Jane returned to Washington in 1947 to accept a research position at the National Institutes of Health. She spent the next 30 years conducting structural studies of DNA and RNA.
She bought a boat in 1950 and taught herself to sail. When she heard about a Mariner Girl Scout troop forming in the area she signed on. She stayed with the Mariner program for 27 years, taking full advantage of the nearby Chesapeake Bay. She proudly wore her Mariner uniform for official events and led a Bethesda-based troop from 1964 to 1977.
Over the years, Jane kept sailing, but she did add to her outside interests. She rode with the Iron Bridge Hunt and the Howard County Hunt until her 90th birthday and was an active member of the Trail Riders of Today. She was also part of the devoted crew that maintains the historic carousel at Glen Echo park. For decades, she rallied troops that turned out to polish the brass on the carousel before it opens for the season.
It is a shame that a woman once so involved in our Council’s History programs never was able to visit our now two-year old Program Center in Frederick, Maryland. But we do have a homemade doll that she donated years ago.

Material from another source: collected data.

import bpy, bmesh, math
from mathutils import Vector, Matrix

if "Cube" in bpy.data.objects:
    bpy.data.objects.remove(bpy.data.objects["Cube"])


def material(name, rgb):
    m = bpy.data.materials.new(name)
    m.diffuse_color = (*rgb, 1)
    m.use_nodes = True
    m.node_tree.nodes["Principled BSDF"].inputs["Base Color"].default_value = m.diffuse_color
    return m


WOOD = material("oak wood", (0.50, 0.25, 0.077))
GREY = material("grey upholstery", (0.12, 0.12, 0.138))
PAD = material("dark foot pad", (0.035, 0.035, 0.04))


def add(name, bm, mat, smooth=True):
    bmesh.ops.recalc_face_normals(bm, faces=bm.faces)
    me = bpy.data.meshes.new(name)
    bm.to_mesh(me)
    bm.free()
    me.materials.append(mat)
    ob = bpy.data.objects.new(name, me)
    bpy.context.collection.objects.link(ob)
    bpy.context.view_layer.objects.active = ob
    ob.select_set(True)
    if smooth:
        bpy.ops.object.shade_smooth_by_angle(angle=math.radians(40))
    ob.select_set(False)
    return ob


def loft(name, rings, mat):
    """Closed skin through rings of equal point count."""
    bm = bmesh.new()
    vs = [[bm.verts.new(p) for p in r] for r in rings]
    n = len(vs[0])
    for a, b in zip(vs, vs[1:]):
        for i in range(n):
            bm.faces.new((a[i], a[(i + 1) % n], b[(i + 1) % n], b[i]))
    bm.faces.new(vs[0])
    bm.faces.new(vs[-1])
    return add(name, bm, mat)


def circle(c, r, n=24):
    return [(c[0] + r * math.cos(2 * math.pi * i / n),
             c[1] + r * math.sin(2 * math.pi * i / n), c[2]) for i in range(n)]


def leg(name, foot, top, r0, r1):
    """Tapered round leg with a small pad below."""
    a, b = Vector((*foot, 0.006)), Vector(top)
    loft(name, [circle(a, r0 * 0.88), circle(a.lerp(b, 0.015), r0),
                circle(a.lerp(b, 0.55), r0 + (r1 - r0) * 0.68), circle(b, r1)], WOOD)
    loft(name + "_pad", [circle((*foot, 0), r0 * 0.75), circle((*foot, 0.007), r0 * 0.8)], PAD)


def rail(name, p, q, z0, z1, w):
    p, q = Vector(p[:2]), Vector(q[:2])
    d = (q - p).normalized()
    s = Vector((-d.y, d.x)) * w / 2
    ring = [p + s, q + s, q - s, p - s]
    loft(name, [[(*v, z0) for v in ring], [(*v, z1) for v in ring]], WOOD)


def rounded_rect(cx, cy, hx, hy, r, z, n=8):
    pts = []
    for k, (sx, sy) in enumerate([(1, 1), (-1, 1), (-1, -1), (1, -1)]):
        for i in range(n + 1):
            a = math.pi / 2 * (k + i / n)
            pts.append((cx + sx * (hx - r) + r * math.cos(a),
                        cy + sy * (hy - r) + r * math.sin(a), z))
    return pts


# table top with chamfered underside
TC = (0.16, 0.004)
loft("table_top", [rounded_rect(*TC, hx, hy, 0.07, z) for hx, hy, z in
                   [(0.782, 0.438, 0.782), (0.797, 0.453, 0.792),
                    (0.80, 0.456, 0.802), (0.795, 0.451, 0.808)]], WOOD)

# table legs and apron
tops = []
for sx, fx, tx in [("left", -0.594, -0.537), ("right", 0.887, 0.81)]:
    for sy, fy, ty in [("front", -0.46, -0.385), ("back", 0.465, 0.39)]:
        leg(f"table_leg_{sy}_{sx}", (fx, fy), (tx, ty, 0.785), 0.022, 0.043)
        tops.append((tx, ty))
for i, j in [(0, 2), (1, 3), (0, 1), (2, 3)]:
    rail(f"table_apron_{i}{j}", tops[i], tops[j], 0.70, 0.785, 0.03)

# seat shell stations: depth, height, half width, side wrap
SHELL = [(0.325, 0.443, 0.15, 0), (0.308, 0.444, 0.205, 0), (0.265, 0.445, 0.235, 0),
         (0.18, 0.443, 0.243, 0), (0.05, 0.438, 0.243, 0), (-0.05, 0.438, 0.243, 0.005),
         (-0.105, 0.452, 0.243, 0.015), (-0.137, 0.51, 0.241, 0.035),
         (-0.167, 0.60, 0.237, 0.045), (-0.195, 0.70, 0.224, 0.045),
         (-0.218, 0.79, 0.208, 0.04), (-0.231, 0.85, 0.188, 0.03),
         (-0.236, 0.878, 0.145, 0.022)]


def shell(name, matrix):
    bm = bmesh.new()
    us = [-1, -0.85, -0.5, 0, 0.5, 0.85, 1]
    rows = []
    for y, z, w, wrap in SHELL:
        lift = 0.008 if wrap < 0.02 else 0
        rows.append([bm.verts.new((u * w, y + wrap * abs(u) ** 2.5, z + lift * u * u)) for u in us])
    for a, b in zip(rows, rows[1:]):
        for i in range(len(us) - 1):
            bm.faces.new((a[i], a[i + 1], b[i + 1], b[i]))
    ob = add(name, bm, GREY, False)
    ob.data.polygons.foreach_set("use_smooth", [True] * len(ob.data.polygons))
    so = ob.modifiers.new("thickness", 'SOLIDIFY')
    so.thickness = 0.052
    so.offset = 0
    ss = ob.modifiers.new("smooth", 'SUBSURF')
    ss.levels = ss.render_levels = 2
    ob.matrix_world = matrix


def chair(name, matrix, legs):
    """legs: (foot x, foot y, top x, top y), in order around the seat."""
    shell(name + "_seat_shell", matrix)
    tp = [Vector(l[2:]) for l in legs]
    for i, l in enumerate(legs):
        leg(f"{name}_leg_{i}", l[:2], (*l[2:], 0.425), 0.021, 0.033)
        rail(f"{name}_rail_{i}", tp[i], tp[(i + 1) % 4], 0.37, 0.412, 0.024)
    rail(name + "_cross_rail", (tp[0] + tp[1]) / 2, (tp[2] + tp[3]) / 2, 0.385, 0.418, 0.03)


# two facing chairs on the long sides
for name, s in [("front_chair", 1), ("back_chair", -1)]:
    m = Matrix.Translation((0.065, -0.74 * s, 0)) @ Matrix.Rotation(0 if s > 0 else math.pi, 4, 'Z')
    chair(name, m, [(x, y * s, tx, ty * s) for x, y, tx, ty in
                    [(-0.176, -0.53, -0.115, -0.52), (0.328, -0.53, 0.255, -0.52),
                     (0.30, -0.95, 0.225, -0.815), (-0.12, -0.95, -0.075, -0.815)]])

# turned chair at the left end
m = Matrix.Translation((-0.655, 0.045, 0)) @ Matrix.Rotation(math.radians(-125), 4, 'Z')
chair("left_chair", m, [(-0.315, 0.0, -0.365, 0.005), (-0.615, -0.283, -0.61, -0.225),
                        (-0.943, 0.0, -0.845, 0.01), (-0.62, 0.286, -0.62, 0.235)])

With bright red hair, it even looks a bit like her.
The doll is prominently displayed at the Center, a small way to keep Jane involved in Girl Scout history.
Special thank you to Julie Lineberry, whose previous profile of Jane was essential for this post.
©2017 Ann Robertson